--- Records for this task Enclosed Below ---

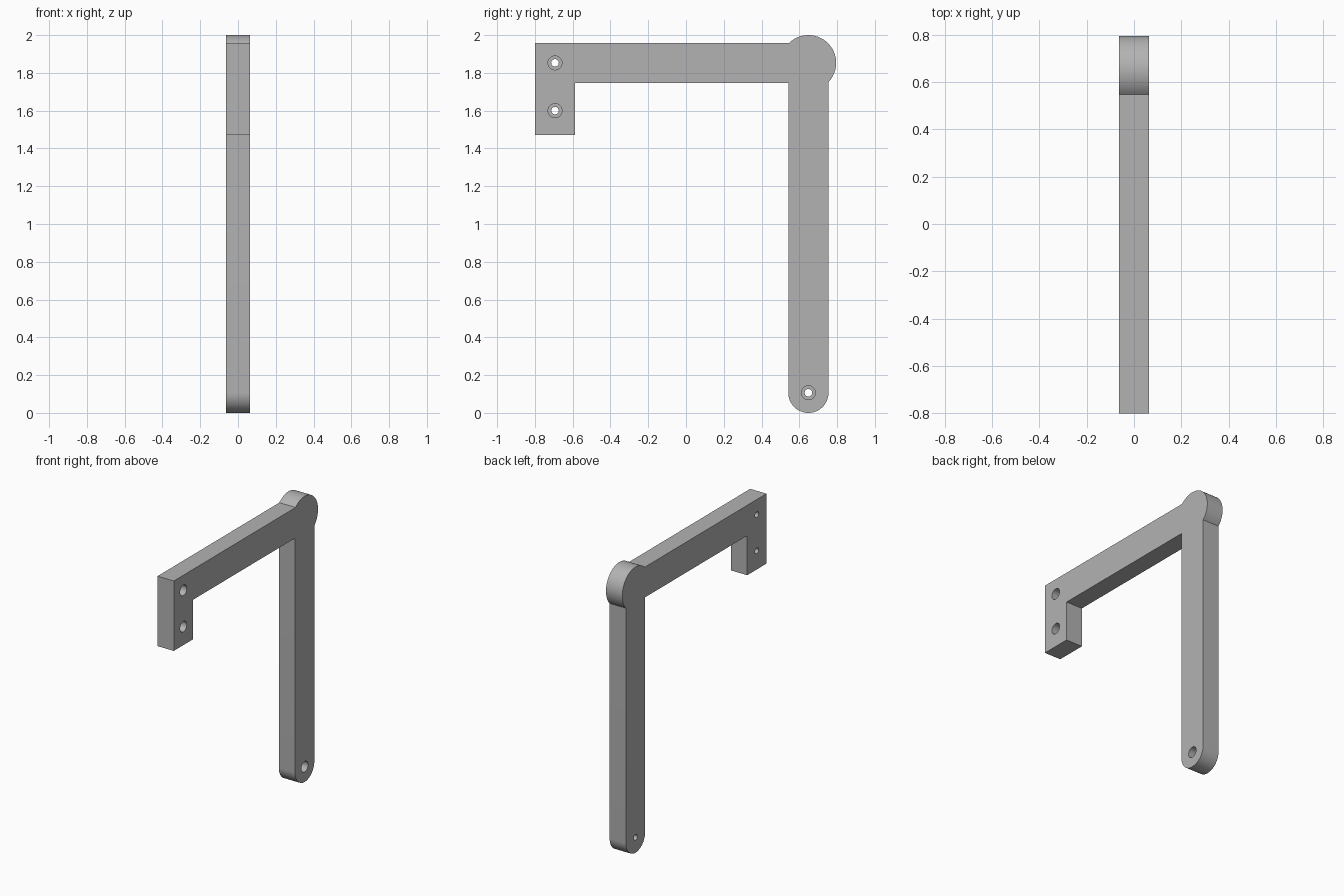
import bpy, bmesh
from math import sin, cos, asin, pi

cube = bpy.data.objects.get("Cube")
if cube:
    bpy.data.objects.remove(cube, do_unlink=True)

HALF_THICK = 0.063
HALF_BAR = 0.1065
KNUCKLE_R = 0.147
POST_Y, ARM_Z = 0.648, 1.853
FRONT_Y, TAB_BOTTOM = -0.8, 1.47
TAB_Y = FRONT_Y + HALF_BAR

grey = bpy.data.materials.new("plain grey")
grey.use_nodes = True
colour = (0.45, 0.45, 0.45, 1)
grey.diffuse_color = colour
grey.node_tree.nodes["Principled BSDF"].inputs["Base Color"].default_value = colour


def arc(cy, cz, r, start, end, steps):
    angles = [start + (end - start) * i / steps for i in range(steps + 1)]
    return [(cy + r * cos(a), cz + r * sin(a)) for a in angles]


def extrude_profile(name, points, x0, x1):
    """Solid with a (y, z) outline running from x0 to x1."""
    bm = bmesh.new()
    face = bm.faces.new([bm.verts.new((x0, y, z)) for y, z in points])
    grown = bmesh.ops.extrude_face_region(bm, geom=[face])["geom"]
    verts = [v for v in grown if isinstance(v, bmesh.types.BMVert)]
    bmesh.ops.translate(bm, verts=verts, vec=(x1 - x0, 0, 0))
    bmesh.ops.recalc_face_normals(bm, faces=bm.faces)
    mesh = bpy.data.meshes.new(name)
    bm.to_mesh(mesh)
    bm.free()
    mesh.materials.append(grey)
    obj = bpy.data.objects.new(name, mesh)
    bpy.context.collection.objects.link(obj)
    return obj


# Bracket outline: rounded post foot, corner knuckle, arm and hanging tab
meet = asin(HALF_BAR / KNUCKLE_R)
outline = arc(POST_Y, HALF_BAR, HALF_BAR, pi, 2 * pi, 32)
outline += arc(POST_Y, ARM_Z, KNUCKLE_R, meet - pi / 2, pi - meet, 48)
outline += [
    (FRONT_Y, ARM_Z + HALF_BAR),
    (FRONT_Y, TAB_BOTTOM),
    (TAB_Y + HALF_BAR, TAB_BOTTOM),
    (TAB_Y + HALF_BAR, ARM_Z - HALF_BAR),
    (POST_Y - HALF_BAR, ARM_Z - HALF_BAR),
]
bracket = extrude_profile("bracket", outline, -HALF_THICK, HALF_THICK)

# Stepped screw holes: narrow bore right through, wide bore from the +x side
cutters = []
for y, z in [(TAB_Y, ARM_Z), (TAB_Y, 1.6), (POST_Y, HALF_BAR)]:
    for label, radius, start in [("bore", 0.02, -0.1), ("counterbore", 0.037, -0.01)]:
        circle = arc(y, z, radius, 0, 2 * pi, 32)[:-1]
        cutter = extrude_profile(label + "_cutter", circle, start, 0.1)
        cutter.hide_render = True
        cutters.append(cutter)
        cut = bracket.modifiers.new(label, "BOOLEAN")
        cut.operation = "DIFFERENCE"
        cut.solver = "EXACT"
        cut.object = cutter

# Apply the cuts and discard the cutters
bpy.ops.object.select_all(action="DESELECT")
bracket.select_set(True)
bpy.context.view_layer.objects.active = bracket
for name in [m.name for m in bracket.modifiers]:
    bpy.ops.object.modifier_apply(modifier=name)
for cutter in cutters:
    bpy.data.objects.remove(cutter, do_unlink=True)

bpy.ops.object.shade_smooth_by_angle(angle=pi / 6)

--- End of Enclosed Records for this task ---

● What needs to be done
Reproduce the opening lines of the material above exactly, ending with the line that contains "return [(cy +". Omit every picture.

● Exercise response
import bpy, bmesh
from math import sin, cos, asin, pi

cube = bpy.data.objects.get("Cube")
if cube:
    bpy.data.objects.remove(cube, do_unlink=True)

HALF_THICK = 0.063
HALF_BAR = 0.1065
KNUCKLE_R = 0.147
POST_Y, ARM_Z = 0.648, 1.853
FRONT_Y, TAB_BOTTOM = -0.8, 1.47
TAB_Y = FRONT_Y + HALF_BAR

grey = bpy.data.materials.new("plain grey")
grey.use_nodes = True
colour = (0.45, 0.45, 0.45, 1)
grey.diffuse_color = colour
grey.node_tree.nodes["Principled BSDF"].inputs["Base Color"].default_value = colour


def arc(cy, cz, r, start, end, steps):
    angles = [start + (end - start) * i / steps for i in range(steps + 1)]
    return [(cy + r * cos(a), cz + r * sin(a)) for a in angles]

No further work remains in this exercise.